First, a review of a recent trip that prompted my decision to leave the newspaper business, which has provided me with inspiration, arguably more than 1,000 stories and columns, and a steady paycheck for the last 13 years.
Last week, I visited three South Dakota reservations--Lower Brule, Cheyenne River and Crow Creek--to talk with youths about the power of our voices, a power we enhance through reading and writing skills. The speaking-writing invitation came from the Changing Winds Advocacy Center, a nonprofit Native civil rights and education agency based in Fairfield, Conn.
Youths are some of the most inspiring people I've ever met. This includes 9-year-old Venetia St. Cloud, a member of the Lower Brule Boys and Girls Club. She wanted to take me up on my challenge: Write a story using as many Lakota words as possible.
Changing Winds has provided some organizations in South Dakota with Lakota language tapes and books by and about Lakota people and culture. Additionally, the organization has invited “Native role models to give children an idea of the ways they can work within their culture with a strong vision for the future,” said Rose.
I support Rose's Changing Winds Literacy Project, a program she launched to get kids to write about what's on their mind. I agreed to go to South Dakota and collect some of the students' drawings, short stories and poems. Rose plans to publish their work in a newspaper called Hocik?la!, which translates into Lakota as “small voices.”
The paper will be distributed in South Dakota. “We have funding in place to carry this project for six months, and we are going ahead on faith because we believe this is an important project for the kids,” said Rose. “If the project is good, we believe the money will come to keep it going.”
I know Rave only from a brief meeting and a few e-mails, but I'm a decent friend of Rose's. She's a non-Native like me who's become passionate about Native issues in the last decade or so. But she's much more of an activist than I am: visiting South Dakota frequently, getting involved in legal cases and clothing drives there, and now starting a nonprofit dedicated to education.
I did supply some materials for the Bittersweet Winds exhibit she helped organize. You can read about that in "I Was a Teenage Mascot" and Traveling Exhibit Features Stereotypes. Not many people have collected as many stereotypical images as I have.
Here's a previous posting from Rose so you can see where she's coming from. It's a good bet that she'll accomplish what she's set out to do.

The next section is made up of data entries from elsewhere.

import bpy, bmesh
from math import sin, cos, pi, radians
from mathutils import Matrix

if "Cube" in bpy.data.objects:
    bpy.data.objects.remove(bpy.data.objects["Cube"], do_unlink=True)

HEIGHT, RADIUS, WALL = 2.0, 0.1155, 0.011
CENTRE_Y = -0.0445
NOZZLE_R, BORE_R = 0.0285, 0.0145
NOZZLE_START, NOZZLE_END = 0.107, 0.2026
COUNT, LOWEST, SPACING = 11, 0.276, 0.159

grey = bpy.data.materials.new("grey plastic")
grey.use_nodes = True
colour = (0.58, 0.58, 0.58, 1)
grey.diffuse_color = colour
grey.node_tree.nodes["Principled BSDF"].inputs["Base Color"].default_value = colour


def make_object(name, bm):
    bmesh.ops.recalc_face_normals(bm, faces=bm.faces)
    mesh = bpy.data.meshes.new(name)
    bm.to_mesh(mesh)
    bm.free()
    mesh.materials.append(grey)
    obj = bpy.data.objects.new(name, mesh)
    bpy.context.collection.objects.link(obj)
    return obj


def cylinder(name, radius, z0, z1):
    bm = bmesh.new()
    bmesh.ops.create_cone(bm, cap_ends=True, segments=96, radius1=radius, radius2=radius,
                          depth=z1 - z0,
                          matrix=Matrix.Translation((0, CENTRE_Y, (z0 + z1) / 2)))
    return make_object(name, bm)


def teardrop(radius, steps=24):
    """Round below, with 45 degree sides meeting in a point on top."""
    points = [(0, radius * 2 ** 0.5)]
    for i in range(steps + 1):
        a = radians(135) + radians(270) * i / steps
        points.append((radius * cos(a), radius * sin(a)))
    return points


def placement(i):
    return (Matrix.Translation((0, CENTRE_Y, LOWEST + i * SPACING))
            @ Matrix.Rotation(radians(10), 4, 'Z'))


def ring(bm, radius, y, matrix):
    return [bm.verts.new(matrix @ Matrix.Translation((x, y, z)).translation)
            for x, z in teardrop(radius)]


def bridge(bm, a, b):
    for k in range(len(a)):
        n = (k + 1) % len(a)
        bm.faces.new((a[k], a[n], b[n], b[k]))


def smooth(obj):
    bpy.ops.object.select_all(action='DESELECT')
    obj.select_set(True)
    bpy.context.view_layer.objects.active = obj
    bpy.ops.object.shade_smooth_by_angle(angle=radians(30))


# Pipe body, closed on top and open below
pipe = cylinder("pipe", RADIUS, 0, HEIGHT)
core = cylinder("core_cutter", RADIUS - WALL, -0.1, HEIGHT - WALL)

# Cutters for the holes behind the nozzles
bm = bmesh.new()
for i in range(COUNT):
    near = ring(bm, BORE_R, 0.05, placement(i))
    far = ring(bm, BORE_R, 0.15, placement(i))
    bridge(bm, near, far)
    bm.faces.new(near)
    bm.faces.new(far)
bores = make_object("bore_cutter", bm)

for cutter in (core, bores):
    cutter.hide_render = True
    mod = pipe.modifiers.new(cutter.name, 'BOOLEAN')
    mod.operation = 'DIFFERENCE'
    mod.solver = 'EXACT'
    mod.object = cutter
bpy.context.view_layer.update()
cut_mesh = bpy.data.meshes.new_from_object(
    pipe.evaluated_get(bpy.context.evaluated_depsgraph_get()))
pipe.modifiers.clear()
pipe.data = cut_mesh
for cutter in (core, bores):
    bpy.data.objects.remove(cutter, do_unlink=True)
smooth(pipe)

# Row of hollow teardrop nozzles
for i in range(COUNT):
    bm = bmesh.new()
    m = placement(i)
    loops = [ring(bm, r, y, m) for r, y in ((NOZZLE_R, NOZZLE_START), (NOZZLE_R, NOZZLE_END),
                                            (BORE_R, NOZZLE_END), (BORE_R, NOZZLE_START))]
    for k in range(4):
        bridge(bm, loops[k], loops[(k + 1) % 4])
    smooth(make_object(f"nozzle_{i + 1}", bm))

Of course, she needs to think about having the kids create comic books in their Native languages. That should be the next project after the newspaper. <g>